The main problem now (other than the fact that intentionally trying to make someone feel like they are worthless is emotional abuse), is that this line of thinking about sharing the faith, the Good News, doesn’t work any more because people generally don’t feel guilty any more.  Things that were unthinkable fifty years ago, and unspeakable twenty years ago, are an accepted part of society today.  And there is no guilt over that fact.

When well meaning Christians try to evangelize by pointing out how bad and guilty people are, and then offer the way out, they are following the “John the Baptist School of Evangelism.”  This is the type of evangelism that calls a sin a sin in the most direct and confrontational way and let the chips fall where they may.  John the Baptist could only be successful, though, in Judea.  There he was speaking to a group of people (first century Jewish people) who had a common culture and a shared understanding of right and wrong thanks to the Law and Prophets.

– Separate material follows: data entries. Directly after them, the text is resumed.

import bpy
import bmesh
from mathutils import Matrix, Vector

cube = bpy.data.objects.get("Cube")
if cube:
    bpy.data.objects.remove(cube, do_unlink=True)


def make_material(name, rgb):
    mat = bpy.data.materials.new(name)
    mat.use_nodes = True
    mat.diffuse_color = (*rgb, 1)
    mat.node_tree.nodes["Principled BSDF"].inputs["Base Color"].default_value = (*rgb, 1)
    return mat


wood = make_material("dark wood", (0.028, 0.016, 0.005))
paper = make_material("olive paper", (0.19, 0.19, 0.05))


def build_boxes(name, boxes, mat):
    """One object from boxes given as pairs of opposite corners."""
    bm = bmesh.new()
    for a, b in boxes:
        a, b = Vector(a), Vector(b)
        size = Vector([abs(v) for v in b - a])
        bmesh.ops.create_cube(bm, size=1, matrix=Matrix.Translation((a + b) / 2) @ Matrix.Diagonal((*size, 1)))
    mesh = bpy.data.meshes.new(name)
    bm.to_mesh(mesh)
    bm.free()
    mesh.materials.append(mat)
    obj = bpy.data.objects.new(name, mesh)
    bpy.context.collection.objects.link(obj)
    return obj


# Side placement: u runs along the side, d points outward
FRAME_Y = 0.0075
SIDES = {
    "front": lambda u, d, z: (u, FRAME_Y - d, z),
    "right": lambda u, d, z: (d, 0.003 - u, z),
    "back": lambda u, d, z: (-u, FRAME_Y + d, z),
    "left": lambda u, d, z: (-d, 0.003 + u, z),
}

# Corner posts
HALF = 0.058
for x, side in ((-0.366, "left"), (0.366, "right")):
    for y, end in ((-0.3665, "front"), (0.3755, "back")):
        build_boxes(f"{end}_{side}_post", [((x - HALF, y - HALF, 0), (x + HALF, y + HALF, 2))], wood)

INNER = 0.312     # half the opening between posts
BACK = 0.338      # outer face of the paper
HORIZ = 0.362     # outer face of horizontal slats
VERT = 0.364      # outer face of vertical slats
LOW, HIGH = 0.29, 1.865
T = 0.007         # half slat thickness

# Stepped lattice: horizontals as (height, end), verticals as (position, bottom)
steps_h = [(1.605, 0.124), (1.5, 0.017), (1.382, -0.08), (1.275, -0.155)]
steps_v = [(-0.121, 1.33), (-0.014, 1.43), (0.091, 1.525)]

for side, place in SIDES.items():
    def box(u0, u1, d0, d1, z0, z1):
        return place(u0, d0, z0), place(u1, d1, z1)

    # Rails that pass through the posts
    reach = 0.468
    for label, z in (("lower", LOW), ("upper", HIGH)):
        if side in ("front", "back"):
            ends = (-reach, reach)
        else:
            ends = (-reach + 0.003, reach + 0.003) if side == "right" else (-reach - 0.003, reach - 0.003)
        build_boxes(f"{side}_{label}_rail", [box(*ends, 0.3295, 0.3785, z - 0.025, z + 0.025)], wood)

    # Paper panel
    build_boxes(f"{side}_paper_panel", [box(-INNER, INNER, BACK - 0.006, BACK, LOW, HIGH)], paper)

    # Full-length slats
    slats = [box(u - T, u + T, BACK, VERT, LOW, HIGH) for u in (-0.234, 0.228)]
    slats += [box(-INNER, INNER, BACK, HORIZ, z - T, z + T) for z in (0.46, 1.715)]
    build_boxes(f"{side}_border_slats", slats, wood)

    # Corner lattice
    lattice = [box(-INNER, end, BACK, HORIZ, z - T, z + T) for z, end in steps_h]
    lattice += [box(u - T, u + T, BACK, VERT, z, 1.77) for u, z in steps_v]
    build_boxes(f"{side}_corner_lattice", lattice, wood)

John the Baptist would not have done well in Athens.  Paul (in Acts 17) takes a completely different approach to sharing the Good News.  There is no shared culture or understanding of right and wrong.  And there certainly was no guilt over having altars and idols to every god in the known world.  Paul was a very faith-filled Jewish believer in Jesus as the Messiah.  As a Jew, he would have been disgusted by the idolatry in Athens.  John the Baptist probably would have had even more harsh words than calling them a “brood of vipers.”

Yet Paul takes a completely different approach.  He doesn’t try to make the Athenians feel guilty over an obvious (by Jewish Scripture standards) sin, but he uses what he can in that culture to point to Jesus Christ.  Paul remembered that, first and foremost, the message of Jesus is a message of Good News, and not a kind of good news that can only be understood and accepted once people understand how worthless, hopeless, and disgusting to God they are.  What kind of a message is that?

We would do well in the Church today to remember that we are in the Good News business.  Let us not be passive-aggressive or passive-benevolent, but rather let us offer the same kind of hope, love, and grace that Jesus did and Paul did in Jesus’ Name.